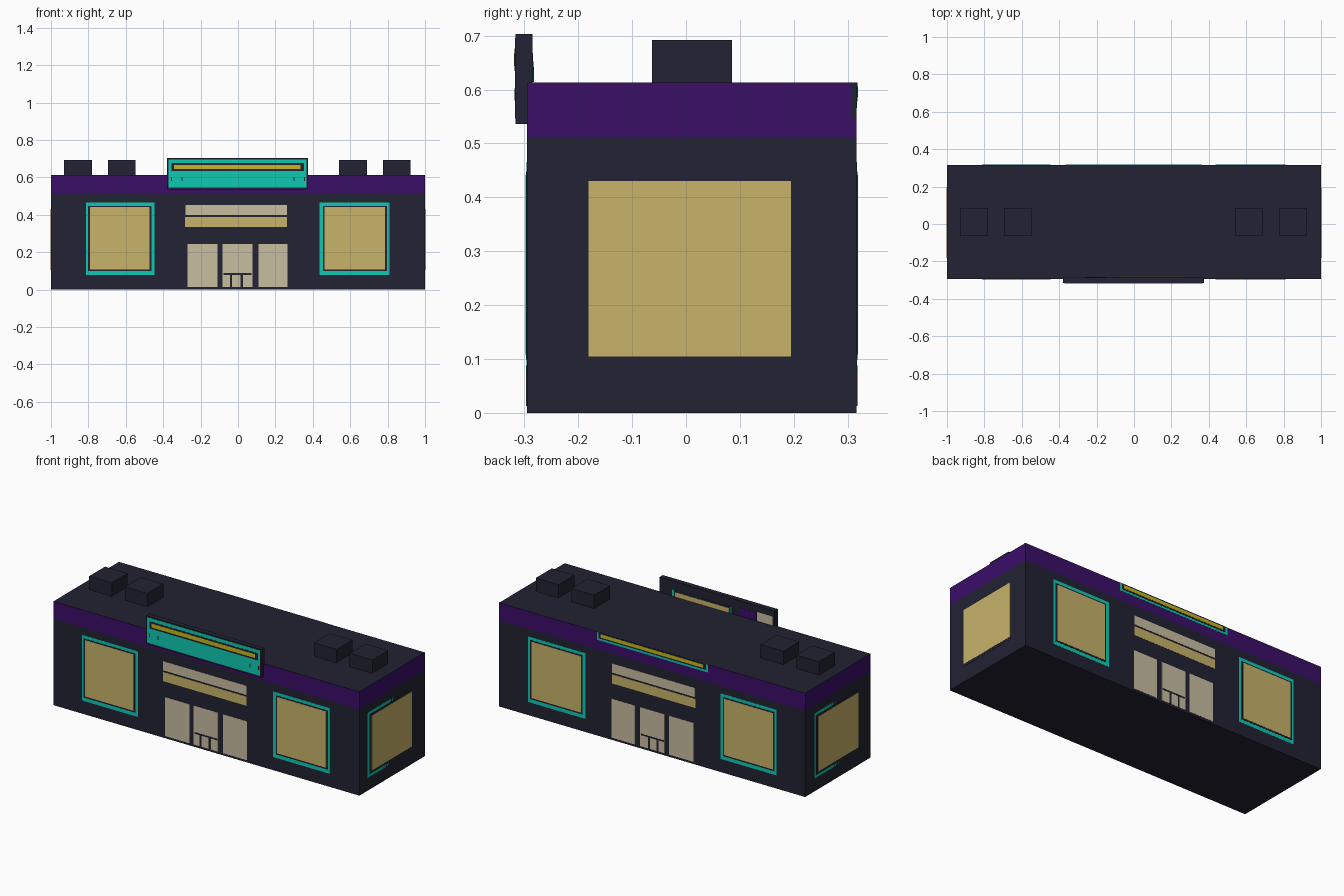
import bpy, bmesh
from mathutils import Vector

if "Cube" in bpy.data.objects:
    bpy.data.objects.remove(bpy.data.objects["Cube"])


def lin(c):
    return c / 12.92 if c <= 0.04045 else ((c + 0.055) / 1.055) ** 2.4


def material(name, hexcode):
    m = bpy.data.materials.new(name)
    rgb = [lin(int(hexcode[i:i + 2], 16) / 255) for i in (0, 2, 4)]
    m.diffuse_color = (*rgb, 1)
    m.use_nodes = True
    m.node_tree.nodes["Principled BSDF"].inputs["Base Color"].default_value = m.diffuse_color
    return m


DARK = material("dark_navy", "222233")
PURPLE = material("purple", "3b0e69")
TEAL = material("teal", "0ecab2")
TAN = material("tan_glass", "c8b36a")
CREAM = material("cream", "c8bda0")
YELLOW = material("yellow", "c8b81e")


def box(name, lo, hi, mat):
    bm = bmesh.new()
    bmesh.ops.create_cube(bm, size=1)
    for v in bm.verts:
        v.co = Vector([lo[i] if v.co[i] < 0 else hi[i] for i in range(3)])
    me = bpy.data.meshes.new(name)
    bm.to_mesh(me)
    bm.free()
    me.materials.append(mat)
    ob = bpy.data.objects.new(name, me)
    bpy.context.collection.objects.link(ob)
    return ob


# Outer planes of the building
FRONT, BACK, ROOF = -0.295, 0.316, 0.613
SIGN_FRONT, SIGN_BACK = -0.316, -0.285
STEP = 0.001


def plate(name, axis, pos, sign, a0, a1, z0, z1, mat, layer=1):
    """Thin painted plate on a wall; axis 0 = side wall, 1 = front/back wall."""
    d0, d1 = sorted((pos - sign * 0.001, pos + sign * STEP * layer))
    if axis == 1:
        return box(name, (a0, d0, z0), (a1, d1, z1), mat)
    return box(name, (d0, a0, z0), (d1, a1, z1), mat)


def window(name, axis, pos, sign, outer, gap, glass):
    for part, r, mat, layer in (("frame", outer, TEAL, 1), ("gap", gap, DARK, 2),
                                ("glass", glass, TAN, 3)):
        plate(name + "_" + part, axis, pos, sign, *r, mat, layer)


# Main body with purple band at the top of the walls
body = box("building_body", (-1, FRONT, 0), (1, BACK, ROOF), DARK)
body.data.materials.append(PURPLE)
bm = bmesh.new()
bm.from_mesh(body.data)
bmesh.ops.bisect_plane(bm, geom=bm.verts[:] + bm.edges[:] + bm.faces[:],
                       plane_co=(0, 0, 0.51), plane_no=(0, 0, 1))
bm.normal_update()
for f in bm.faces:
    if abs(f.normal.z) < 0.5 and f.calc_center_median().z > 0.51:
        f.material_index = 1
bm.to_mesh(body.data)
bm.free()

# Roof units
for i, x in enumerate((-0.855, -0.622, 0.615, 0.848)):
    box(f"roof_unit_{i}", (x - 0.074, -0.063, ROOF - 0.01), (x + 0.074, 0.085, 0.692), DARK)

# Front and back walls carry the same windows, doors and strips
for side, pos, s in (("front", FRONT, -1), ("back", BACK, 1)):
    window(side + "_window_left", 1, pos, s, (-0.814, -0.446, 0.078, 0.466),
           (-0.802, -0.463, 0.099, 0.448), (-0.792, -0.473, 0.108, 0.441))
    window(side + "_window_right", 1, pos, s, (0.436, 0.810, 0.078, 0.466),
           (0.455, 0.797, 0.099, 0.448), (0.463, 0.785, 0.108, 0.441))
    for i, (a, b) in enumerate(((-0.27, -0.11), (-0.083, 0.078), (0.11, 0.265))):
        plate(f"{side}_door_{i}", 1, pos, s, a, b, 0.013, 0.243, CREAM)
    plate(side + "_door_slot", 1, pos, s, -0.078, 0.073, 0.079, 0.088, DARK, 2)
    for i, x in enumerate((-0.037, 0.02)):
        plate(f"{side}_door_slit_{i}", 1, pos, s, x - 0.006, x + 0.006, 0.013, 0.079, DARK, 2)
    plate(side + "_upper_strip", 1, pos, s, -0.282, 0.263, 0.398, 0.452, CREAM)
    plate(side + "_lower_strip", 1, pos, s, -0.284, 0.263, 0.334, 0.388, TAN)

# Side windows
for side, s in (("right", 1), ("left", -1)):
    window(side + "_side_window", 0, s * 1.0 - s * 0.001, s, (-0.218, 0.230, 0.075, 0.460),
           (-0.200, 0.213, 0.091, 0.443), (-0.181, 0.195, 0.105, 0.430))
    plate(side + "_corner_strip", 0, s * 1.0 - s * 0.001, s, 0.308, BACK, 0.545, ROOF, DARK, 2)

# Sign board above the entrance
box("sign_board", (-0.38, SIGN_FRONT, 0.536), (0.373, SIGN_BACK, 0.703), DARK)
plate("sign_face", 1, SIGN_FRONT, -1, -0.372, 0.365, 0.546, 0.696, TEAL)
plate("sign_recess", 1, SIGN_FRONT, -1, -0.355, 0.352, 0.634, 0.676, DARK, 2)
plate("sign_light_bar", 1, SIGN_FRONT, -1, -0.342, 0.335, 0.644, 0.667, YELLOW, 3)
for i, x in enumerate((-0.355, -0.3, 0.3, 0.355)):
    plate(f"sign_mark_{i}", 1, SIGN_FRONT, -1, x - 0.003, x + 0.003, 0.58, 0.602, DARK, 2)

# Painted details on the rear of the sign, above the roof
plate("sign_rear_frame", 1, SIGN_BACK, 1, -0.10, 0.29, 0.614, 0.652, TEAL)
plate("sign_rear_gap", 1, SIGN_BACK, 1, -0.092, 0.277, 0.614, 0.652, DARK, 2)
plate("sign_rear_panel", 1, SIGN_BACK, 1, -0.085, 0.27, 0.614, 0.642, TAN, 3)
plate("sign_rear_purple", 1, SIGN_BACK, 1, -0.26, -0.15, 0.614, 0.662, PURPLE)
plate("sign_rear_cream", 1, SIGN_BACK, 1, -0.365, -0.265, 0.614, 0.668, CREAM)

# Flat light bar painted at the top of the back wall
plate("back_bar_frame", 1, BACK, 1, -0.366, 0.36, 0.566, ROOF, TEAL)
plate("back_bar_recess", 1, BACK, 1, -0.353, 0.348, 0.578, ROOF, DARK, 2)
plate("back_bar_light", 1, BACK, 1, -0.335, 0.335, 0.586, 0.606, YELLOW, 3)
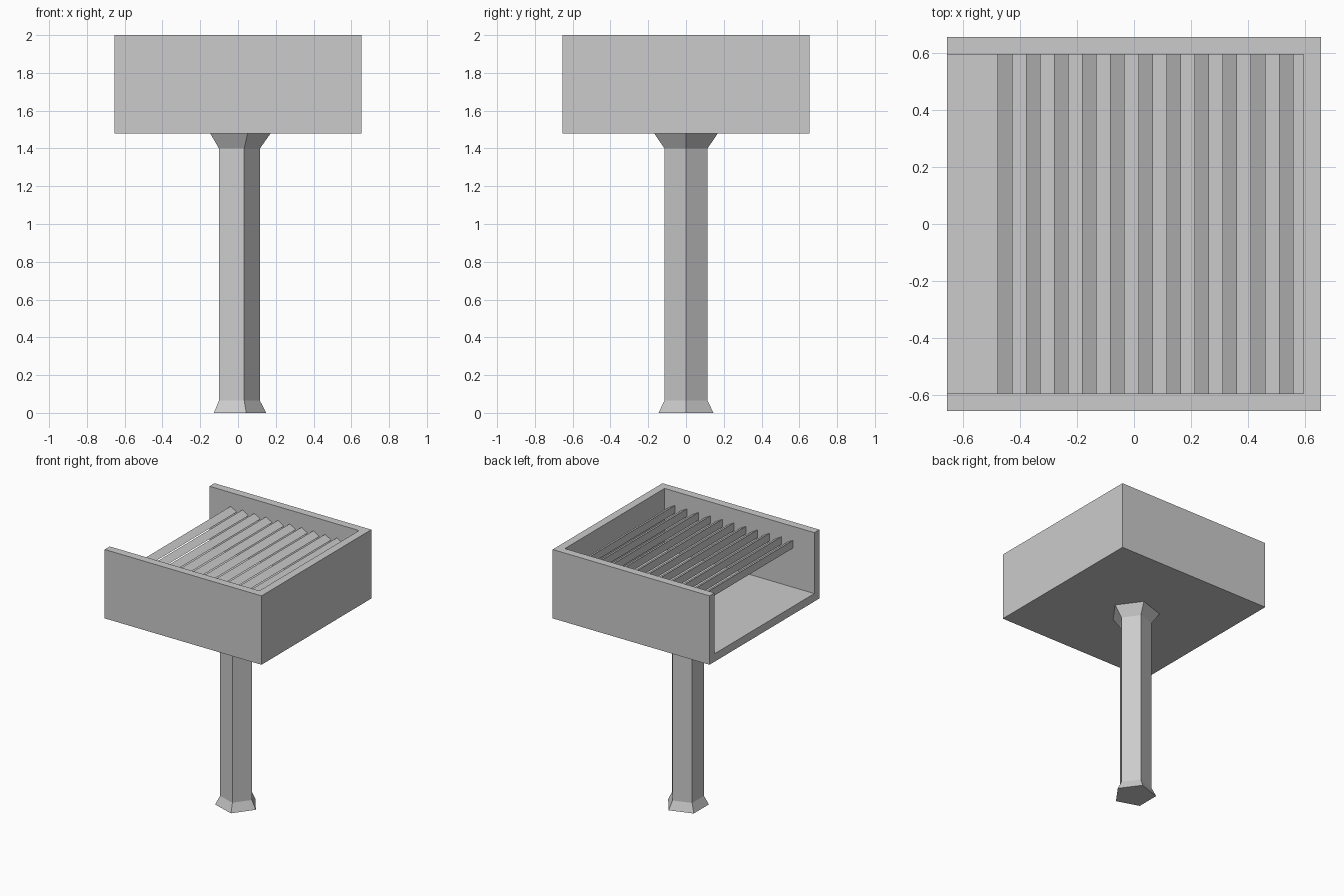
import bpy, bmesh, math

if "Cube" in bpy.data.objects:
    bpy.data.objects.remove(bpy.data.objects["Cube"])


def make_object(name, bm):
    bmesh.ops.recalc_face_normals(bm, faces=bm.faces)
    mesh = bpy.data.meshes.new(name)
    bm.to_mesh(mesh)
    bm.free()
    obj = bpy.data.objects.new(name, mesh)
    bpy.context.collection.objects.link(obj)
    return obj


def loft(name, rings):
    """Skin a list of equal-length point rings and cap both ends."""
    bm = bmesh.new()
    vs = [[bm.verts.new(p) for p in ring] for ring in rings]
    n = len(vs[0])
    for a, b in zip(vs, vs[1:]):
        for i in range(n):
            j = (i + 1) % n
            bm.faces.new((a[i], a[j], b[j], b[i]))
    bm.faces.new(vs[0])
    bm.faces.new(vs[-1])
    return make_object(name, bm)


# Dimensions of the fire box
H = 0.655          # half width
W = 0.06           # wall thickness
Z0, Z1 = 1.48, 2.0

# Fire box: U-shaped wall outline over a floor, open at the top and the -x side
bm = bmesh.new()
I = H - W
ZF = Z0 + W
outer = [(-H, -H), (H, -H), (H, H), (-H, H)]
inner = [(-H, -I), (I, -I), (I, I), (-H, I)]
ob = [bm.verts.new((x, y, Z0)) for x, y in outer]
ot = [bm.verts.new((x, y, Z1)) for x, y in outer]
ib = [bm.verts.new((x, y, ZF)) for x, y in inner]
it = [bm.verts.new((x, y, Z1)) for x, y in inner]
bm.faces.new(ob)
bm.faces.new(ib)
for i in range(3):
    bm.faces.new((ob[i], ob[i + 1], ot[i + 1], ot[i]))
    bm.faces.new((ib[i], ib[i + 1], it[i + 1], it[i]))
    bm.faces.new((ot[i], ot[i + 1], it[i + 1], it[i]))
# U-shaped rim of the open side
bm.faces.new((ob[0], ot[0], it[0], ib[0]))
bm.faces.new((ob[3], ot[3], it[3], ib[3]))
bm.faces.new((ob[0], ib[0], ib[3], ob[3]))
make_object("fire_box", bm)

# Grate: eleven three-sided bars, flat side facing the opening
R = 0.034
for k in range(11):
    cx, cz = -0.461 + k * 0.0986, 1.866
    rings = [[(cx + R * math.cos(a), y, cz + R * math.sin(a))
              for a in (0, math.tau / 3, 2 * math.tau / 3)] for y in (-I, I)]
    loft(f"grate_bar_{k + 1}", rings)

# Post: five-sided, flared at foot and head
profile = [(0.153, 0), (0.12, 0.065), (0.12, 1.40), (0.177, Z0)]
loft("post", [[(-0.004 + r * math.cos(i * math.tau / 5), r * math.sin(i * math.tau / 5), z)
               for i in range(5)] for r, z in profile])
- - - - - - -
### WHAT TO DO
Starting from the line that contains "bm.faces.new((ot[i], ot[i +", reproduce each line of the data exactly through the last one.

### THE COMPLETED TASK
    bm.faces.new((ot[i], ot[i + 1], it[i + 1], it[i]))
# U-shaped rim of the open side
bm.faces.new((ob[0], ot[0], it[0], ib[0]))
bm.faces.new((ob[3], ot[3], it[3], ib[3]))
bm.faces.new((ob[0], ib[0], ib[3], ob[3]))
make_object("fire_box", bm)

# Grate: eleven three-sided bars, flat side facing the opening
R = 0.034
for k in range(11):
    cx, cz = -0.461 + k * 0.0986, 1.866
    rings = [[(cx + R * math.cos(a), y, cz + R * math.sin(a))
              for a in (0, math.tau / 3, 2 * math.tau / 3)] for y in (-I, I)]
    loft(f"grate_bar_{k + 1}", rings)

# Post: five-sided, flared at foot and head
profile = [(0.153, 0), (0.12, 0.065), (0.12, 1.40), (0.177, Z0)]
loft("post", [[(-0.004 + r * math.cos(i * math.tau / 5), r * math.sin(i * math.tau / 5), z)
               for i in range(5)] for r, z in profile])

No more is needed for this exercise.